My friend however has no such problems.  He can take action in the home country courts and that is where at lest some of the multinational’s assets are located.  His judgment will not be empty.

So how is it that a company with virtually unlimited resources can end up in this position?  A kind response is lack of attention to detail (other responses might be less generous).  The relationships between the parties are such that there is really very little likelihood that either party would resort to litigation if there was a dispute. However the danger with misapplied “standard “ contracts is that they lead to a baseless sense of security – no-one sets out to have unenforceable ten page China contracts, but it happens, as this case illustrates.

Filing cabinets full of unenforceable contracts?

I imagine that the multinational company concerned must have filing cabinets in China full of these signed China contracts, all of them with one thing in common – they are unenforceable against the other party.  At least some are likely to be for matters where failure to perform will have serious consequences.

China, as a sovereign country has its own rules and requirements and ignoring them has consequences.  China contracts drafted without due regard to the laws of China are almost certainly going to be defective, at best and may be totally unenforceable.  This real life example, setting out the most common form of defective contract, confirms that.

Take away points

Here are a few:

  • The legal department does not always get it right with standard China contracts.
  • Attention to detail is important for effective China contracts.
  •  Contracts that are sound elsewhere may be unenforceable in China.
  • There is no substitute for on the ground China contract experience.


© 2014 Graham Brown. All rights reserved.

The China contract

Use a specific China contract for China deals! A useful definition of a contract is an agreement enforceable at law.  If it is not enforceable, it may be an agreement, a memorandum, a note, or a minute, but it is not a contract.

At least 30% of the foreign created China contracts I see in China are technically defective to the point that they are legally or practically unenforceable.  Think about that for a moment.  “Contracts” are being created and signed that are not contracts at all!

How does it happen?

Usually it is because a document that was created for one purpose has been used for a different purpose.  Sometimes it is an attorney lacking in international experience taking on work that he/she should pass on to someone more experienced.  Both of these are not China specific so presumably defective contracts are found whenever there are international transactions.
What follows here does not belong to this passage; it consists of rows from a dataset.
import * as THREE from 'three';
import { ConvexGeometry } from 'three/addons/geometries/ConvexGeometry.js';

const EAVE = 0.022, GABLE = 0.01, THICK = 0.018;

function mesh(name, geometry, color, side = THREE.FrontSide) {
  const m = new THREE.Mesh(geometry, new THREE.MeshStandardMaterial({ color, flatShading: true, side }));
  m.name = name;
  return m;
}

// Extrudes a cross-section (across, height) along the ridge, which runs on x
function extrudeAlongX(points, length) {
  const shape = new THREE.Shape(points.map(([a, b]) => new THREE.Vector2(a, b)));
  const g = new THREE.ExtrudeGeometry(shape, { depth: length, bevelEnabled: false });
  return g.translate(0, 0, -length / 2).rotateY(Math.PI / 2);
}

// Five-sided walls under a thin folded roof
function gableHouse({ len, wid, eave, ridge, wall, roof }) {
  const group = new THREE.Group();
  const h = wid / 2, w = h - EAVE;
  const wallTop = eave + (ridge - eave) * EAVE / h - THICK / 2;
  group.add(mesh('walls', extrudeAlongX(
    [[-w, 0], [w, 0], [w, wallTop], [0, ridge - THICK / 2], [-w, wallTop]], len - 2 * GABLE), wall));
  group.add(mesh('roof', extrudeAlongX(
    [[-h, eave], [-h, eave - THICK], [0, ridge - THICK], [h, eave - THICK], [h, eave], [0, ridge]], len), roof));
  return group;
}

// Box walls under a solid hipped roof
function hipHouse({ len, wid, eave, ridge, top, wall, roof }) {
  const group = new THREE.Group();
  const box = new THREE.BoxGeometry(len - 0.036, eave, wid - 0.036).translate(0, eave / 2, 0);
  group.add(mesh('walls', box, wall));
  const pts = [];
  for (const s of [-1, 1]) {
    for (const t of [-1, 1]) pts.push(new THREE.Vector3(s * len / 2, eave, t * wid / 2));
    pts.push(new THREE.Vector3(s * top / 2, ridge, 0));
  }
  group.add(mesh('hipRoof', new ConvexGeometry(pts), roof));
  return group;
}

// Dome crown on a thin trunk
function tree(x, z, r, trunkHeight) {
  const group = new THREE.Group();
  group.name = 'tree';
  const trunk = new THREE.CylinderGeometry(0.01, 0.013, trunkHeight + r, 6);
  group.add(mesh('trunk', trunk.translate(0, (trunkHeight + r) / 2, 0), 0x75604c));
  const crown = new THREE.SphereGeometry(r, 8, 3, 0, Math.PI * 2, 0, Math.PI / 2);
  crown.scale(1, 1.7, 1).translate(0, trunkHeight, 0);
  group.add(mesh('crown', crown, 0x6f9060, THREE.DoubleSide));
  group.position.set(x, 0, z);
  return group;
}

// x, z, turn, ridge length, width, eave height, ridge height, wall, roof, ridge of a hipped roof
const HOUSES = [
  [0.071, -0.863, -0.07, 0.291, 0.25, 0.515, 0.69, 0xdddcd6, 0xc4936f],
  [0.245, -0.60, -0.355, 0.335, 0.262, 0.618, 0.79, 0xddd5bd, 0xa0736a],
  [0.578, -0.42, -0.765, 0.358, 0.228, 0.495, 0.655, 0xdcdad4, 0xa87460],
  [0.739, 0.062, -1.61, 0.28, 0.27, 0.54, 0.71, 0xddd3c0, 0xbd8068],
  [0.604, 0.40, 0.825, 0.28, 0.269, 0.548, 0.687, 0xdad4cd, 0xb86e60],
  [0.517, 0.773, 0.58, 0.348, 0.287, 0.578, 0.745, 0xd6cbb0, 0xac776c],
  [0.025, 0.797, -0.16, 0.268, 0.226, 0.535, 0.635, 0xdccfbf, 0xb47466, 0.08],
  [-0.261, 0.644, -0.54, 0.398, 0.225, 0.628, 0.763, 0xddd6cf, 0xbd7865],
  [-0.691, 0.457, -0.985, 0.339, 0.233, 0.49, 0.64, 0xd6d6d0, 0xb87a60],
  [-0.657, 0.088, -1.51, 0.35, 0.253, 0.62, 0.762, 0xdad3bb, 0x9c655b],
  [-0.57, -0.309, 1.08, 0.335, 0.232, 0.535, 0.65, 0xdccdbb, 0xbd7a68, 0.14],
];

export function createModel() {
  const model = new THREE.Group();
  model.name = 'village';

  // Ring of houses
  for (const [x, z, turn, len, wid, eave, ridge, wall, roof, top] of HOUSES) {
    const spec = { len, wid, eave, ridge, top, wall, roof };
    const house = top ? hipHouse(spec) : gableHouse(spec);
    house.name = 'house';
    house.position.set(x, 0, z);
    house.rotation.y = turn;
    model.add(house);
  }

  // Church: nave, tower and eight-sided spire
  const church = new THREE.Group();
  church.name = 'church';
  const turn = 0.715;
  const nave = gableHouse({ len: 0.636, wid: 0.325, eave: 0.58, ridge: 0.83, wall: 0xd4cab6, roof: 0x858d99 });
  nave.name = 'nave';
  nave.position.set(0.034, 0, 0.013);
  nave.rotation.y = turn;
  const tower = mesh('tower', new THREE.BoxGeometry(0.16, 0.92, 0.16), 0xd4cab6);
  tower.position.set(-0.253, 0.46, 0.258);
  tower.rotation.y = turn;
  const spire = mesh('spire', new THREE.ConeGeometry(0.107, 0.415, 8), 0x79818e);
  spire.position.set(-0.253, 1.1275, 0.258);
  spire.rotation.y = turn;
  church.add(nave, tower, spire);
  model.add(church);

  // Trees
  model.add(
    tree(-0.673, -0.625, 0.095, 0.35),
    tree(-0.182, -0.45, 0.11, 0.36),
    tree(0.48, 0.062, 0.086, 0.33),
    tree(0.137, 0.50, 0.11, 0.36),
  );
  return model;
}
China’s legal system imposes its own requirements and these cannot just be ignored in a contract.

Why does it happen?

Many reasons – here are a few:

  • Inappropriate use of precedents or templates by law firms;
  • Large companies and their in-house legal departments want to have “standard” documents for use throughout the world. Unfortunately there are no “standard” legal systems;
  • companies or individuals want to save on legal costs so they take a contract that was originally created for a transaction in one country and use it as a China contract; and
  • counsel that would otherwise be quite competent, take on a China contract without the China specific background and experience to do so.

The unfortunate aspect of all of this is that the parties involved believe that they have contract and usually find out the truth only when they are facing a loss and want to rely on the “contract”.

Take away points

  • “Standard” documents are likely create more problems than they solve when they are applied to China transactions. There is only one sure path to contract certainty for China – documents competently drafted for use in China. Recycling legal documents for a China transaction without taking China specific advice is just an accident waiting to happen.
  • The cost of having a China contract reviewed by competent counsel is very reasonable, even more so when compared with the costs that can result from a defective contract. Taking a chance on enforceability and effectiveness in China makes no sense at all.


© 2014 Graham Brown all rights reserved.